@joe It is your preference to give a "Permissive License" for the library. (i.e. BSD, MIT).
We should definitely follow the Open Source Initiative (OSI) approved licensing
About Open Source Licenses
Open source licenses are licenses that comply with the Open Source Definition — in brief, they allow software to be freely used, modified, and shared. To be approved by the Open Source Initiative (also known as the OSI), a license must go through the Open Source Initiative's license review process.
There are generally two types of open source licenses:
Minimal requirements on modification, distribution or copy
Preserving the freedoms by requiring the software to pass on the rights of copy
Remember, when making this decision the copyright holder must take into consideration the rights of the user for subsequent use of a piece of software.
Example: Under the MIT license you can use the library to make a proprietary piece of software and charge for it without any restriction and decide to not release the source. With a copyleft license (i.e. GPL) gives the developer the ability to only release based on the restrictions allowed by the original license.
In projects like this one, there really is not a need for anything more than the permissive MIT license, because it allows for copy rights and the releasing of the liability on it's contributors. Although it does not require the sharing of modifications to the software that may be a benefit to the software.

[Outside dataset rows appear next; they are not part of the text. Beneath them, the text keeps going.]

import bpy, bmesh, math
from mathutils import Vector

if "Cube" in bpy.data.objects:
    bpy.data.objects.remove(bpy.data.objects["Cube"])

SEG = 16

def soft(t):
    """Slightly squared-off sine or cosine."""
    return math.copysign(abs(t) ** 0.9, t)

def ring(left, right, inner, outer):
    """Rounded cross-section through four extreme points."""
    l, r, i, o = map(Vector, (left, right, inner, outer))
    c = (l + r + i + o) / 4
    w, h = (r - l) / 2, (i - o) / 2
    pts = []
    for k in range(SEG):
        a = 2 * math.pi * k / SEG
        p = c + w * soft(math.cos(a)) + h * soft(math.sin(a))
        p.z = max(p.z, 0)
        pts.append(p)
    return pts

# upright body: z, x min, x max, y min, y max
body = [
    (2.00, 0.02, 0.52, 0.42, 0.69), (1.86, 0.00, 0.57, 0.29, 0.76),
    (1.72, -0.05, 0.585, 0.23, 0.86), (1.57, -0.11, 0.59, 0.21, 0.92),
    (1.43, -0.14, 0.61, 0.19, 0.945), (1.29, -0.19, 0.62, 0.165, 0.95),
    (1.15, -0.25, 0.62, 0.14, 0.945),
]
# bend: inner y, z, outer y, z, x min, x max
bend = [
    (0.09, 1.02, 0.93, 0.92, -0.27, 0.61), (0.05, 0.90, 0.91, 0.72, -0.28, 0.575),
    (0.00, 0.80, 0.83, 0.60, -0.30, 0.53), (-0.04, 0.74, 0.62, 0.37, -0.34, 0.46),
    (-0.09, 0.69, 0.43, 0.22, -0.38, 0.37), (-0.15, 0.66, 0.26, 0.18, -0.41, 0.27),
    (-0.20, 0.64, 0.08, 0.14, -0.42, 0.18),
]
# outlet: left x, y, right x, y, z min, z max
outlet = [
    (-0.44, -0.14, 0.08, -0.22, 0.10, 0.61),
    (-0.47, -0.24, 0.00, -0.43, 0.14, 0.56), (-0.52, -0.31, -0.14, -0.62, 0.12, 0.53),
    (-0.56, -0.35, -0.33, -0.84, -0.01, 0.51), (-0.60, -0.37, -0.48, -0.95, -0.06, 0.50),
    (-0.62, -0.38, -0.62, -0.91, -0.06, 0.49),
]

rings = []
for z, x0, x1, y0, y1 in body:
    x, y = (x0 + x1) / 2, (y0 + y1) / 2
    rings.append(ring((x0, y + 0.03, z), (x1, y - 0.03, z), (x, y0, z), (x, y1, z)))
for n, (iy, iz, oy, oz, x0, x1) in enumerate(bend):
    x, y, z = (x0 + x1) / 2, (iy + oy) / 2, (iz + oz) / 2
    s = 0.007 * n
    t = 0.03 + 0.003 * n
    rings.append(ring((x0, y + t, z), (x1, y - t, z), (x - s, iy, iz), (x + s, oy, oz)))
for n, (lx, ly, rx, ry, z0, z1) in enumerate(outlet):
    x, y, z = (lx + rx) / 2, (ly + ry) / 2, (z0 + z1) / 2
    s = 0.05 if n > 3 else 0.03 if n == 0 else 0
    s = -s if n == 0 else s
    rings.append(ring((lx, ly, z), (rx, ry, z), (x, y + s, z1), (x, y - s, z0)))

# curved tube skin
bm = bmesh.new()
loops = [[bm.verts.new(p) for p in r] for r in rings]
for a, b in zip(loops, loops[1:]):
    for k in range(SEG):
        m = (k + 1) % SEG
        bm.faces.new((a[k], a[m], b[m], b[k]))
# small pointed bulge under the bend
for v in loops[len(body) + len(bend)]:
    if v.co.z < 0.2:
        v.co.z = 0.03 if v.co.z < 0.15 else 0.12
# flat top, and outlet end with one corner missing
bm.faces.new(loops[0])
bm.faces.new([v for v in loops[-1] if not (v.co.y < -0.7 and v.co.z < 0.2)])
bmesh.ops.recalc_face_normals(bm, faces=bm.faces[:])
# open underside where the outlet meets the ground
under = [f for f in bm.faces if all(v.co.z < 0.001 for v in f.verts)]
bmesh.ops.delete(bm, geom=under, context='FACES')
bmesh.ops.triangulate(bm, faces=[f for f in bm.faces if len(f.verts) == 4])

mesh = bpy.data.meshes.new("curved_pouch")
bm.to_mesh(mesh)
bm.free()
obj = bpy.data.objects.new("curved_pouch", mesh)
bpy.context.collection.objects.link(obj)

The open source organization entity should also adopt a CLA and contributing guidelines. (I will create and link here.)